START Input data
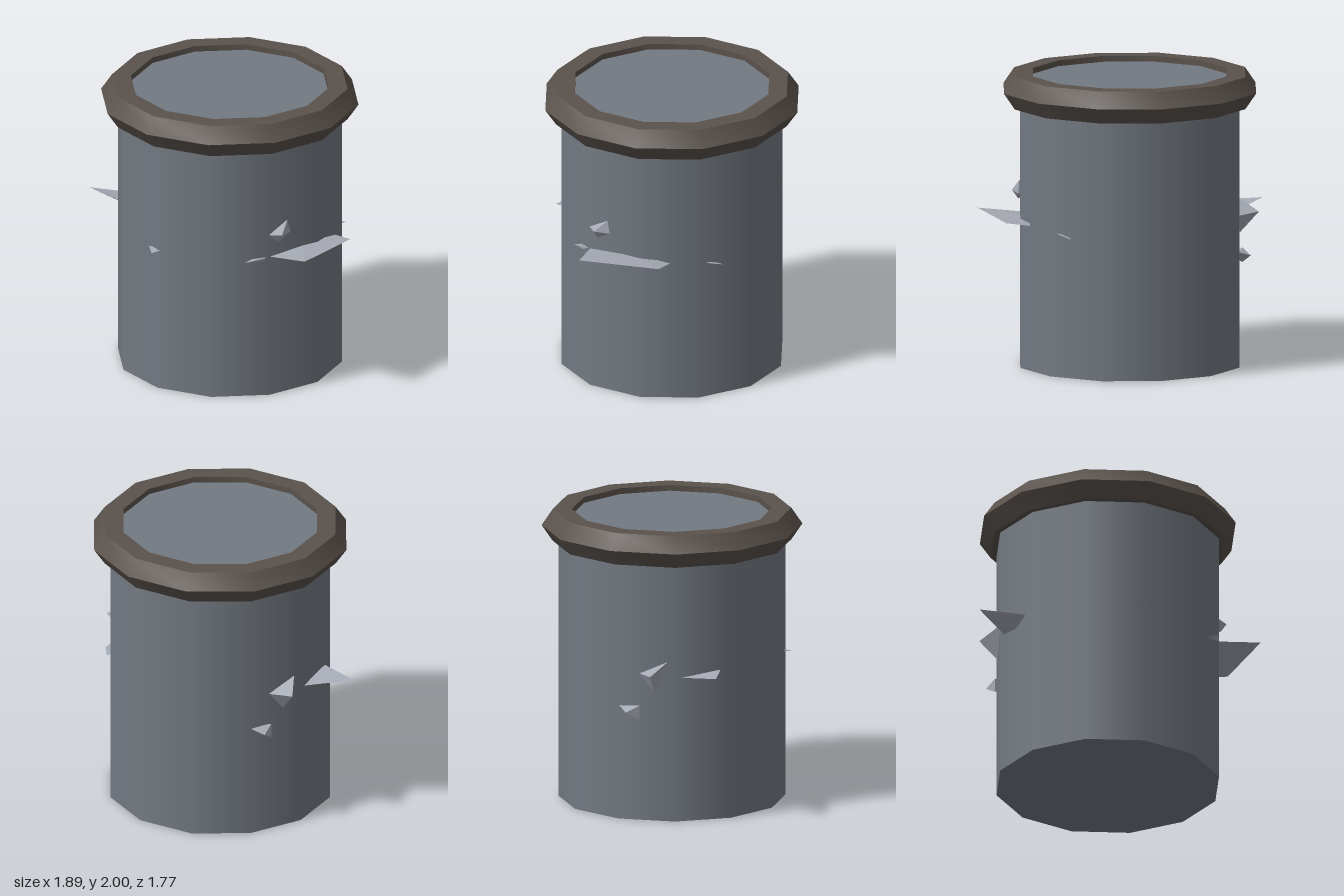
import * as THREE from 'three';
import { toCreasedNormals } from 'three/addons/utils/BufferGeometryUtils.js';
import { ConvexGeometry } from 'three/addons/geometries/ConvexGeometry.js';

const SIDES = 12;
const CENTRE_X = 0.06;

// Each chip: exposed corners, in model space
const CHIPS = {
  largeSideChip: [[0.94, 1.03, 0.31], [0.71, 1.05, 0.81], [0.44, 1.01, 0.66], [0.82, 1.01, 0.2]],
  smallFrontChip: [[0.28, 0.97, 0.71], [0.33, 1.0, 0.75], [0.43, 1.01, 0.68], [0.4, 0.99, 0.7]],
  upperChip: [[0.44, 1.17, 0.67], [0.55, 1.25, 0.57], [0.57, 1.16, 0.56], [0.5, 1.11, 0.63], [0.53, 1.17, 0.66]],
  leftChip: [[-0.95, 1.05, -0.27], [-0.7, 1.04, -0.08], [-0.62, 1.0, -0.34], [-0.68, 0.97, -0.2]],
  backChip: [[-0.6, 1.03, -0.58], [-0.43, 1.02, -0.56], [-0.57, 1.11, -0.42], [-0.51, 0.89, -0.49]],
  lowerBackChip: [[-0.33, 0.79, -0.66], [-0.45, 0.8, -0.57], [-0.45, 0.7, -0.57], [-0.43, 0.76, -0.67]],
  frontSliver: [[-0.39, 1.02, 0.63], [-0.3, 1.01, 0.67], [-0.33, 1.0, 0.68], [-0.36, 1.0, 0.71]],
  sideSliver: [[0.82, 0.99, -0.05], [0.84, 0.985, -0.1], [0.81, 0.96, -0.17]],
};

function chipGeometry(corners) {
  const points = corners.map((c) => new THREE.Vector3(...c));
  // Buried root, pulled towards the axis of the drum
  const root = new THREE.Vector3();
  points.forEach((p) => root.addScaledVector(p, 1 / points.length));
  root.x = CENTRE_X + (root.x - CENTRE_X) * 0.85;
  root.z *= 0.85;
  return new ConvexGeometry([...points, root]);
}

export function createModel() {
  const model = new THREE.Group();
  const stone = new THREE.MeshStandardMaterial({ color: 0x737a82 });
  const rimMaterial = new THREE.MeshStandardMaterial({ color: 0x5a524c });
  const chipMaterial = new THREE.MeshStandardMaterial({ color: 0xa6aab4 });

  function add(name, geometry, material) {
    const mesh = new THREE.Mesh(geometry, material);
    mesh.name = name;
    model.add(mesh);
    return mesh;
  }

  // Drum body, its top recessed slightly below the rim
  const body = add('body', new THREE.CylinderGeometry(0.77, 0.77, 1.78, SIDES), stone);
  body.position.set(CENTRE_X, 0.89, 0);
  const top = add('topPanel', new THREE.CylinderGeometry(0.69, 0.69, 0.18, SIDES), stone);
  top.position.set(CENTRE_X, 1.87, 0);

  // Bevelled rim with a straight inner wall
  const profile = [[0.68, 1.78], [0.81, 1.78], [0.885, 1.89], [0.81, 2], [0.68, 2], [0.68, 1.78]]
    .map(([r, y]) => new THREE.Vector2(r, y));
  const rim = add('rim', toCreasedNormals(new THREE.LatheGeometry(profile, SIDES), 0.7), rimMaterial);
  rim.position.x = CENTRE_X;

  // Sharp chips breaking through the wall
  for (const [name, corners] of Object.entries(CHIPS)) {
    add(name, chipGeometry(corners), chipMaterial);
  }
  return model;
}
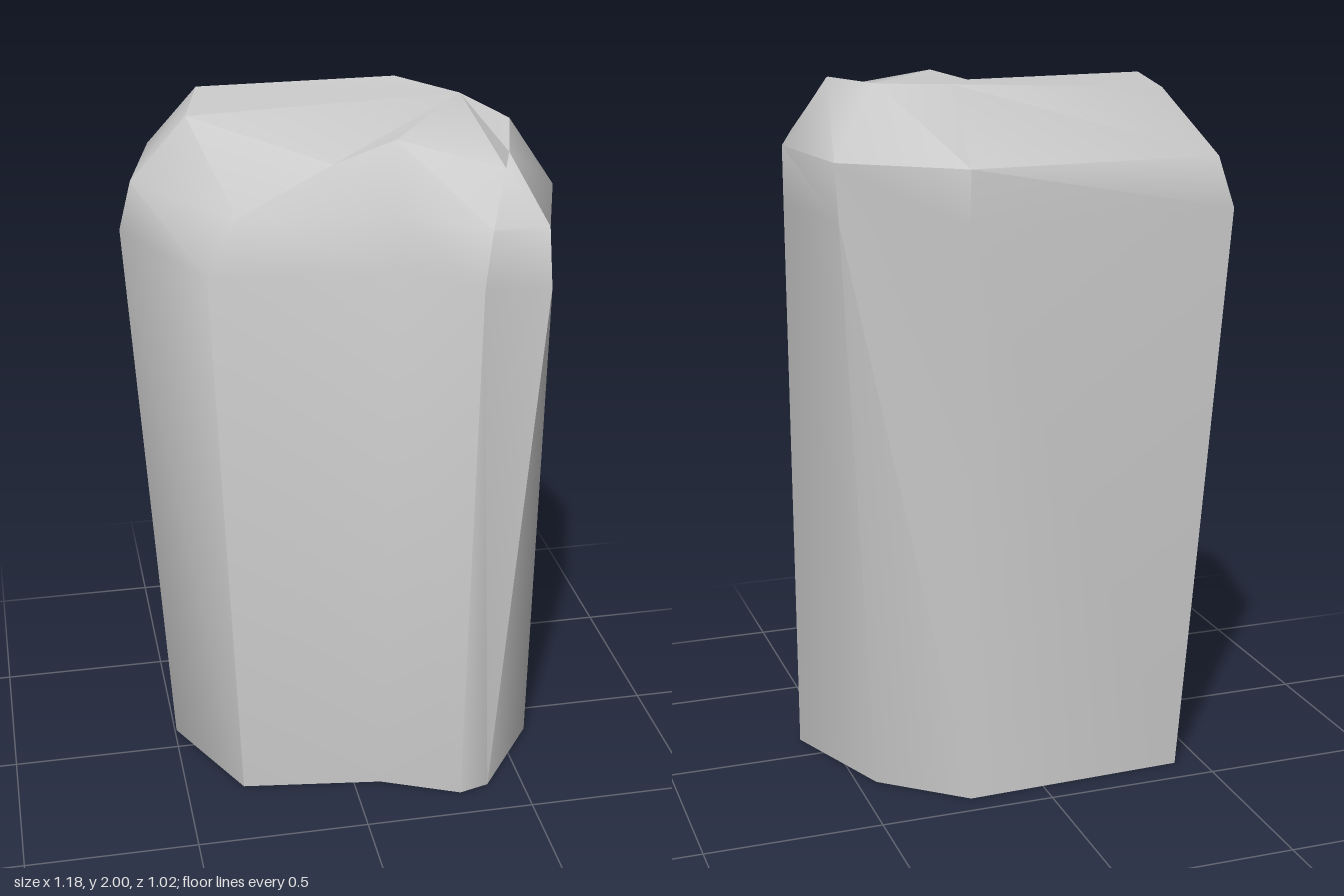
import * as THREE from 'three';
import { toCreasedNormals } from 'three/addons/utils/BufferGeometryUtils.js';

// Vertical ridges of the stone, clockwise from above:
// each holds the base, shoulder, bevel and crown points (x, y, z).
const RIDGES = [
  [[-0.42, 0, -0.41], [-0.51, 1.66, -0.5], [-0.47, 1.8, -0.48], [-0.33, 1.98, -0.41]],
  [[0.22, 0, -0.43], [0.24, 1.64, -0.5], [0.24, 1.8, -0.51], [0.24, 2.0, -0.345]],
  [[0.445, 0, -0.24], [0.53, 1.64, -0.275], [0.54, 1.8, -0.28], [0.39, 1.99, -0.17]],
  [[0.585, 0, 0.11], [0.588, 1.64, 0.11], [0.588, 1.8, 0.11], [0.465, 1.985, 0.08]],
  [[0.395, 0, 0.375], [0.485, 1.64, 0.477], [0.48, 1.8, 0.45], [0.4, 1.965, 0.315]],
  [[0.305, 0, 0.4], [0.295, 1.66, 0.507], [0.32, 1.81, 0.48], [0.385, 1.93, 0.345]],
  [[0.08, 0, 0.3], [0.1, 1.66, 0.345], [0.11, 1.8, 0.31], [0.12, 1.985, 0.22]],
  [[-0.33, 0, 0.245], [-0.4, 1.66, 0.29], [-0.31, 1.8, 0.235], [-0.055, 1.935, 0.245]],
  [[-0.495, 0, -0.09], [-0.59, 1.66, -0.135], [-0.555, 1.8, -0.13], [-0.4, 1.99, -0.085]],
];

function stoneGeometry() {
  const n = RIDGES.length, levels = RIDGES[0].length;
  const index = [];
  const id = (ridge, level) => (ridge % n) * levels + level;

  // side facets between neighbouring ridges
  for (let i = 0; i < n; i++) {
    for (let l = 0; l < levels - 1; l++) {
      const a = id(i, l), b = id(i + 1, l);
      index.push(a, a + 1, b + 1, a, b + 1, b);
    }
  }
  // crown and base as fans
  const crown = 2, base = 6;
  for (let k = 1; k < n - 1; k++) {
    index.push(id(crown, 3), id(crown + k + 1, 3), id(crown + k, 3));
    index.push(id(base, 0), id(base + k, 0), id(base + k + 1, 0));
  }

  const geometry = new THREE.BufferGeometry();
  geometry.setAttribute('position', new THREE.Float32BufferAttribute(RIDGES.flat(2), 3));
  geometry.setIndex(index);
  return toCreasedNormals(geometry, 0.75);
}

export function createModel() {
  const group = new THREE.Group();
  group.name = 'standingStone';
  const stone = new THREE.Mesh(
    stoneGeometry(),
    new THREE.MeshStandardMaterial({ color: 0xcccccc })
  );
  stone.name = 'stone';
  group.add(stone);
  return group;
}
END Input data
All lines holding the word "levels" must be copied from the data.

  const n = RIDGES.length, levels = RIDGES[0].length;
  const id = (ridge, level) => (ridge % n) * levels + level;
    for (let l = 0; l < levels - 1; l++) {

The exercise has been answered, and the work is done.